"This is not a simple thing," he said. "And I think you'll find that a lot of smaller businesses find that the cost of doing this outweighs the benefit they are able to offer their customers."
The VAT cut formed the centrepiece of a £20 billion fiscal stimulus package unveiled in Monday's PBR, which also included plans to bring forward £3 billion worth of state infrastructure spending to boost the economy.
Massive increases in borrowing will be clawed back, in part by a new 45% top rate of income tax for high earners and a 0.5 per cent increase in National Insurance from 2011.
Conservatives have accused ministers of creating a "basket case economy" for them to inherit after the election, but Labour insists that borrowing is needed to limit the length and depth of the recession.

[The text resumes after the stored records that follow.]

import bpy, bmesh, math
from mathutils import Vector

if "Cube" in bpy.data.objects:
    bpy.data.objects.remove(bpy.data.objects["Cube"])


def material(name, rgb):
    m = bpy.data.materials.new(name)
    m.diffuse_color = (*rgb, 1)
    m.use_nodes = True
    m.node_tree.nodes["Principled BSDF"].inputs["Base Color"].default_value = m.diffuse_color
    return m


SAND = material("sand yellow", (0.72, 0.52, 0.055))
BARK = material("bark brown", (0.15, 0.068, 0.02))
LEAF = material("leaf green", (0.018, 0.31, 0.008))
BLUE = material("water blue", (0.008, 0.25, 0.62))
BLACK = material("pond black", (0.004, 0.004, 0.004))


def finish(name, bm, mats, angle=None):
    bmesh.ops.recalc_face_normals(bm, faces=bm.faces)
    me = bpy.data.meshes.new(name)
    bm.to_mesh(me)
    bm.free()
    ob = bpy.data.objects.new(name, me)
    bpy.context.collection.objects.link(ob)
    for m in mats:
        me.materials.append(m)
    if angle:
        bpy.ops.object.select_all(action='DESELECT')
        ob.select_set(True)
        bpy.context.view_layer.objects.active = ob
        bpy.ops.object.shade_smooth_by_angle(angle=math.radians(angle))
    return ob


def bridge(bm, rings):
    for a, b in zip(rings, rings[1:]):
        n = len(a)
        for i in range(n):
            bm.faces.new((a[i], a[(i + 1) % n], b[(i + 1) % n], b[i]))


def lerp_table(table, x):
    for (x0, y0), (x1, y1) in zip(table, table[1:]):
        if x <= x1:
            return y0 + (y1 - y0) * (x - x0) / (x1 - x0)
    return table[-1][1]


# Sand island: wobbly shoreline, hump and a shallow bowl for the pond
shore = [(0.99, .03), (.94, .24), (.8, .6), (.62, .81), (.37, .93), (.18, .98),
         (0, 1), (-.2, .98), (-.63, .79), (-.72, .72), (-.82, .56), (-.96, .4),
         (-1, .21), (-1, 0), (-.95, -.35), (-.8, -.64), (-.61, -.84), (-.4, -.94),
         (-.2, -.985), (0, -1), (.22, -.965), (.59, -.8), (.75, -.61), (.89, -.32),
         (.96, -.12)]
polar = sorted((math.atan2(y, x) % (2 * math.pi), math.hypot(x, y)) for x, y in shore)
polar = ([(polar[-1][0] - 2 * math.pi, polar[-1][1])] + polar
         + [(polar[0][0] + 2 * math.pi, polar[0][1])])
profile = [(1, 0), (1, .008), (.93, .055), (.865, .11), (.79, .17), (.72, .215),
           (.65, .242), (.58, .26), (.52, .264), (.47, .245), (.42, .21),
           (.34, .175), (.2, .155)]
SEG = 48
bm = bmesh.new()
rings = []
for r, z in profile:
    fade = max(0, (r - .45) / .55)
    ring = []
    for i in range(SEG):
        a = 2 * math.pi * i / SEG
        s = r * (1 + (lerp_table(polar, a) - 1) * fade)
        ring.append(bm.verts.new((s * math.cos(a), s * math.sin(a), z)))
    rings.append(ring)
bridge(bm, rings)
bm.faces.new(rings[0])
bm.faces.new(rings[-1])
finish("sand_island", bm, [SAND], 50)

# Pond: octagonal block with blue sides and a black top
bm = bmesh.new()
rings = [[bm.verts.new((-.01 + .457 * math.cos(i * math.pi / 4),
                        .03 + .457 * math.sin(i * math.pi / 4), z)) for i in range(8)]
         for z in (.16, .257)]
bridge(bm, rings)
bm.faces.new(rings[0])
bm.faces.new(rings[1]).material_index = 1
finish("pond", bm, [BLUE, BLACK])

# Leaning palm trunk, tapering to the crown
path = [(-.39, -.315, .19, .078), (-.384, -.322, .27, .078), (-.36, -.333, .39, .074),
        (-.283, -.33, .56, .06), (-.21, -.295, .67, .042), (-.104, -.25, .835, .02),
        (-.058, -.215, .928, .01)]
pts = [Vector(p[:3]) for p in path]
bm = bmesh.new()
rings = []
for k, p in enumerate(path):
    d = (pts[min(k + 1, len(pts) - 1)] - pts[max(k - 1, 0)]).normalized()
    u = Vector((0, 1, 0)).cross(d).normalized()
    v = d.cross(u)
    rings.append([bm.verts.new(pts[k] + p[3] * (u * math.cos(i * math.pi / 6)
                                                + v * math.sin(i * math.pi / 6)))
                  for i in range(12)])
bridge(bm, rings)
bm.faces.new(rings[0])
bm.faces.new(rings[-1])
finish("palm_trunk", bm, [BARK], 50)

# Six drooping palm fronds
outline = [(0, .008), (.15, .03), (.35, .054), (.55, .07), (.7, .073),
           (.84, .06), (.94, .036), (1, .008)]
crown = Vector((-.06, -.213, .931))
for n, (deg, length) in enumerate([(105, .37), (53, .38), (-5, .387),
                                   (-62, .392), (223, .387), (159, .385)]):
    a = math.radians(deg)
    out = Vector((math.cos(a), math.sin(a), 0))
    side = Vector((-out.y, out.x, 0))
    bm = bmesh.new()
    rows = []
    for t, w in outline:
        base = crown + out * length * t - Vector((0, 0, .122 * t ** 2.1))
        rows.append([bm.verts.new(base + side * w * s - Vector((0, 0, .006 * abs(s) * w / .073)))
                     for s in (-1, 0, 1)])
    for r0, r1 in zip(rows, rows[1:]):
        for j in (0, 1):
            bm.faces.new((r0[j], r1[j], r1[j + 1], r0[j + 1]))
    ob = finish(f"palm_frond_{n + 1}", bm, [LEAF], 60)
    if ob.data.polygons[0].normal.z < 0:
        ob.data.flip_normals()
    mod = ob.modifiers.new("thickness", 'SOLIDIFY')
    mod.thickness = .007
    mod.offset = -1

Just over one-third of those quizzed for today's Populus poll thought the Government's measures to boost the economy will make things better in either the short or long term.
Around the same proportion thought the package unveiled by Chancellor Alistair Darling will make no real difference to the economy, while about one-fifth said it would make things worse in the coming months and a quarter believed it would make things worse over the next few years.
Mr Brown remained ahead of David Cameron as the best person to deal with the crisis, with the Conservative leader on 36 per cent, up four points from the previous poll taken on 7-9 November.
Mr Cameron led Mr Brown as the preferred Prime Minister after the next general election by a margin of 41 per cent to 33 per cent.
More than half of respondents (54 per cent) said they would save any money gained from the PBR measures, while 28 per cent said they would use it to pay bills and 18 per cent would buy things they might otherwise not have bought.
Today's Cabinet meeting in Leeds follows a similar "awayday" to Birmingham in September, which was believed to be the first Cabinet session outside the capital since 1922.
Mr Brown believes that holding Cabinet in the regions shows that the Government is taking account of the needs of voters outside London and gives ministers an opportunity to learn from local people.
The Prime Minister and his Cabinet colleagues are expected to visit schools, hospitals and companies around Yorkshire during the course of the day, as well as holding round-table discussions with local people.
- Populus interviewed 1,010 adults by telephone on November 25 and 26.Reuse content